Recode reported earlier Monday that the founder and CEO of Tesla and SpaceX may be too busy with work to attend the meeting, which is planned to include Apple CEO Tim Cook, Google founder Larry Page, and several other executives from major technology companies.
An email seeking comment from Trump's representatives was not returned.
The issues on the table for a meeting between Musk and Trump might include transportation issues, such as both electric cars and the regulation of autonomous driving, as well as renewable energy and space.
To some eyes, the two men could not appear to agree on less. On one hand, Musk has said that the primary purpose of Tesla is "accelerating the world's transition to sustainable energy." He has expressed concern over atmospheric carbon levels, and he has publicly argued in favor of a carbon tax. Originally an electric car company alone, Tesla now owns a solar power business.
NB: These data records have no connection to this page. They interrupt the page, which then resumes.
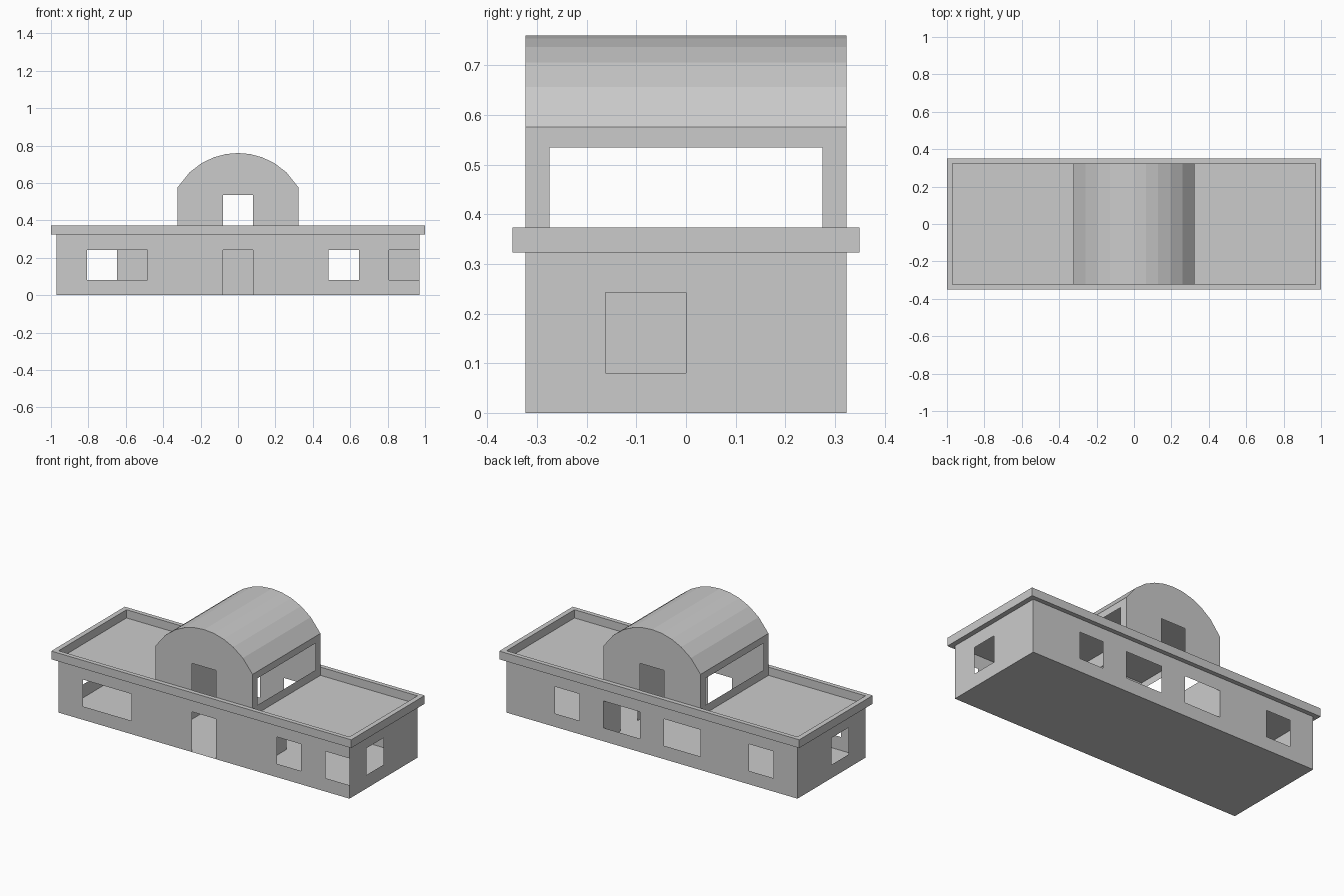
import bpy, bmesh, math

if "Cube" in bpy.data.objects:
    bpy.data.objects.remove(bpy.data.objects["Cube"])

U = 0.97 / 12          # planning module: plan is 24 x 8 modules
H = 4 * U              # main wall height
RIM = 0.373            # parapet top
SPRING = 0.576         # underside of the vault
TOP = 0.76


def finish(name, bm):
    bmesh.ops.remove_doubles(bm, verts=bm.verts, dist=1e-5)
    mesh = bpy.data.meshes.new(name)
    bm.to_mesh(mesh)
    bm.free()
    obj = bpy.data.objects.new(name, mesh)
    bpy.context.collection.objects.link(obj)
    return obj


def panel(name, place, a0, a1, b0, b1, holes=()):
    """Thin rectangular sheet with rectangular openings (a0, a1, b0, b1)."""
    sa = sorted({a0, a1, *[v for h in holes for v in h[:2]]})
    sb = sorted({b0, b1, *[v for h in holes for v in h[2:]]})
    bm = bmesh.new()
    for p, q in zip(sa, sa[1:]):
        for r, s in zip(sb, sb[1:]):
            ma, mb = (p + q) / 2, (r + s) / 2
            if any(h[0] < ma < h[1] and h[2] < mb < h[3] for h in holes):
                continue
            corners = ((p, r), (q, r), (q, s), (p, s))
            bm.faces.new([bm.verts.new(place(a, b)) for a, b in corners])
    return finish(name, bm)


def across(y):
    return lambda a, b: (a, y, b)


def along(x):
    return lambda a, b: (x, a, b)


def level(z):
    return lambda a, b: (a, b, z)


def window(a, b):
    return (a * U, b * U, U, 3 * U)


def door(a, b):
    return (a * U, b * U, 0, 3 * U)


L, W = 12 * U, 4 * U

# Main building shell
panel("floor", level(0), -L, L, -W, W)
panel("front_wall", across(-W), -L, L, 0, H,
      [window(-10, -6), door(-1, 1), window(6, 8), window(10, 12)])
panel("back_wall", across(W), -L, L, 0, H,
      [window(-10, -8), window(-4, -1), window(1, 4), window(6, 8)])
for side, x in (("left", -L), ("right", L)):
    panel(side + "_wall", along(x), -W, W, 0, H, [window(-2, 0)])

# Inner partitions under the clerestory sides
panel("left_partition", along(-W), -W, W, 0, H, [door(-2, 0)])
panel("right_partition", along(W), -W, W, 0, H, [door(0, 2)])

# Flat roofs over the two wings
for side, x0, x1 in (("left", -L, -W), ("right", W, L)):
    panel(side + "_roof", level(H), x0, x1, -W, W)

# Overhanging parapet ring
bm = bmesh.new()
loops = []
for hx, hy, z in ((1, 0.35, H), (1, 0.35, RIM), (L, W, RIM), (L, W, H)):
    loops.append([bm.verts.new((sx * hx, sy * hy, z))
                  for sx, sy in ((-1, -1), (1, -1), (1, 1), (-1, 1))])
for i in range(4):
    lo, hi = loops[i], loops[(i + 1) % 4]
    for j in range(4):
        k = (j + 1) % 4
        bm.faces.new((lo[j], lo[k], hi[k], hi[j]))
finish("parapet", bm)

# Raised clerestory walls
sill, head = RIM, RIM + 2 * U
for side, s in (("front", -1), ("back", 1)):
    panel(side + "_clerestory", across(s * W), -W, W, H, SPRING,
          [(-U, U, sill, head)])
for side, s in (("left", -1), ("right", 1)):
    panel(side + "_clerestory", along(s * W), -W, W, H, SPRING,
          [(-3.4 * U, 3.4 * U, sill, head)])

# Faceted barrel vault, closed at both ends
rise = TOP - SPRING
radius = (W * W + rise * rise) / (2 * rise)
profile = []
for i in range(11):
    x = -W + 2 * W * i / 10
    profile.append((x, TOP - radius + math.sqrt(radius * radius - x * x)))
bm = bmesh.new()
end = bm.faces.new([bm.verts.new((x, -W, z)) for x, z in profile])
ext = bmesh.ops.extrude_face_region(bm, geom=[end], use_keep_orig=True)
moved = [g for g in ext["geom"] if isinstance(g, bmesh.types.BMVert)]
bmesh.ops.translate(bm, verts=moved, vec=(0, 2 * W, 0))
bmesh.ops.recalc_face_normals(bm, faces=bm.faces)
finish("barrel_vault", bm)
Trump, on the other hand, is a climate change doubter who has appointed fossil-fuel industry advocates to key positions in his cabinet, including to the head of the Environmental Protection Agency.
Musk's companies also make use of state and federal tax-credits, including some that promote the sale of electric vehicles or solar power. Some have speculated these could be in jeopardy under a Trump administration, though Musk has said the impact of government money on his businesses is overstated by critics.
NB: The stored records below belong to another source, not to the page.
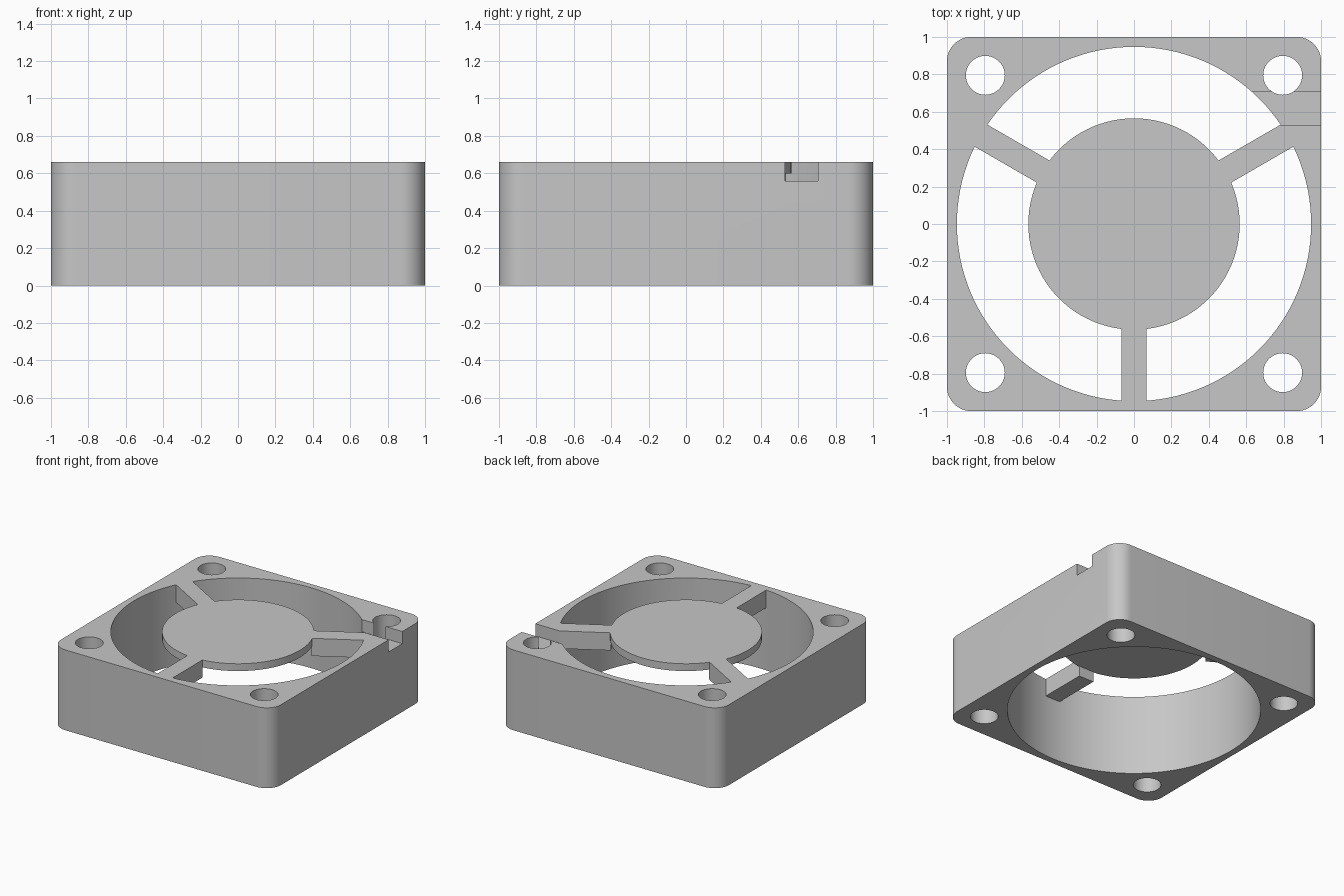
import bpy, bmesh, math
from mathutils import Matrix, Vector

if "Cube" in bpy.data.objects:
    bpy.data.objects.remove(bpy.data.objects["Cube"])

H = 0.66            # housing height
grey = bpy.data.materials.new("light_grey")
grey.diffuse_color = (0.57, 0.57, 0.57, 1)
grey.use_nodes = True
grey.node_tree.nodes["Principled BSDF"].inputs["Base Color"].default_value = grey.diffuse_color


def prism(name, pts, z0, z1):
    """Extrude a closed 2D outline from z0 to z1."""
    bm = bmesh.new()
    face = bm.faces.new([bm.verts.new((x, y, z0)) for x, y in pts])
    ext = bmesh.ops.extrude_face_region(bm, geom=[face])
    top = [v for v in ext["geom"] if isinstance(v, bmesh.types.BMVert)]
    bmesh.ops.translate(bm, verts=top, vec=(0, 0, z1 - z0))
    bmesh.ops.recalc_face_normals(bm, faces=bm.faces)
    me = bpy.data.meshes.new(name)
    bm.to_mesh(me)
    bm.free()
    me.materials.append(grey)
    ob = bpy.data.objects.new(name, me)
    bpy.context.collection.objects.link(ob)
    return ob


def arc(cx, cy, r, a0, a1, n):
    return [(cx + r * math.cos(math.radians(a0 + (a1 - a0) * i / n)),
             cy + r * math.sin(math.radians(a0 + (a1 - a0) * i / n))) for i in range(n + 1)]


def circle(cx, cy, r, n):
    return arc(cx, cy, r, 0, 360, n)[:-1]


def rect(x0, x1, y0, y1):
    return [(x0, y0), (x1, y0), (x1, y1), (x0, y1)]


def combine(target, tool, op):
    """Apply a boolean and remove the tool object."""
    mod = target.modifiers.new("bool", 'BOOLEAN')
    mod.operation, mod.solver, mod.object = op, 'EXACT', tool
    bpy.context.view_layer.objects.active = target
    bpy.ops.object.modifier_apply(modifier=mod.name)
    bpy.data.objects.remove(tool)


# Square housing with rounded corners
R = 0.13
outline = []
for sx, sy, a in ((1, 1, 0), (-1, 1, 90), (-1, -1, 180), (1, -1, 270)):
    outline += arc(sx * (1 - R), sy * (1 - R), R, a, a + 90, 12)
housing = prism("fan_housing", outline, 0, H)

# Air bore and four screw holes
combine(housing, prism("bore", circle(0, 0, 0.947, 128), -0.1, H + 0.1), 'DIFFERENCE')
for sx in (-1, 1):
    for sy in (-1, 1):
        combine(housing, prism("hole", circle(sx * 0.795, sy * 0.795, 0.104, 40),
                               -0.1, H + 0.1), 'DIFFERENCE')

# Thin motor plate with three deeper spokes
hub = prism("motor_plate", circle(0, 0, 0.565, 96), H - 0.06, H)
for ang in (-90, 30, 150):
    spoke = prism("spoke", rect(0.555, 0.96, -0.068, 0.068), H - 0.145, H)
    spoke.data.transform(Matrix.Rotation(math.radians(ang), 4, 'Z'))
    combine(hub, spoke, 'UNION')
combine(housing, hub, 'UNION')

# Cable notch in the right wall
combine(housing, prism("notch", rect(0.6, 1.1, 0.528, 0.705), H - 0.1, H + 0.1), 'DIFFERENCE')

# Smooth the curved walls, keep edges sharp
for o in bpy.context.selected_objects:
    o.select_set(False)
housing.select_set(True)
bpy.context.view_layer.objects.active = housing
bpy.ops.object.shade_smooth_by_angle(angle=math.radians(30))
But Musk knows Silicon Valley's most famous Trump supporter, Peter Thiel, from their time building PayPal together, and that could help build rapport between Musk and the president-elect.
Musk is also somewhat unusual among major technology company founders in that he runs businesses with significant and growing manufacturing operations in the United States. Returning factory jobs to U.S. soil was an issue Trump frequently spoke about during his campaign.
In an interview with CNBC in early November, prior to the election, Musk said he did not think election would have a serious impact on his business either way, but said he felt Trump did not "seem to have the sort of character that reflects well on the United States."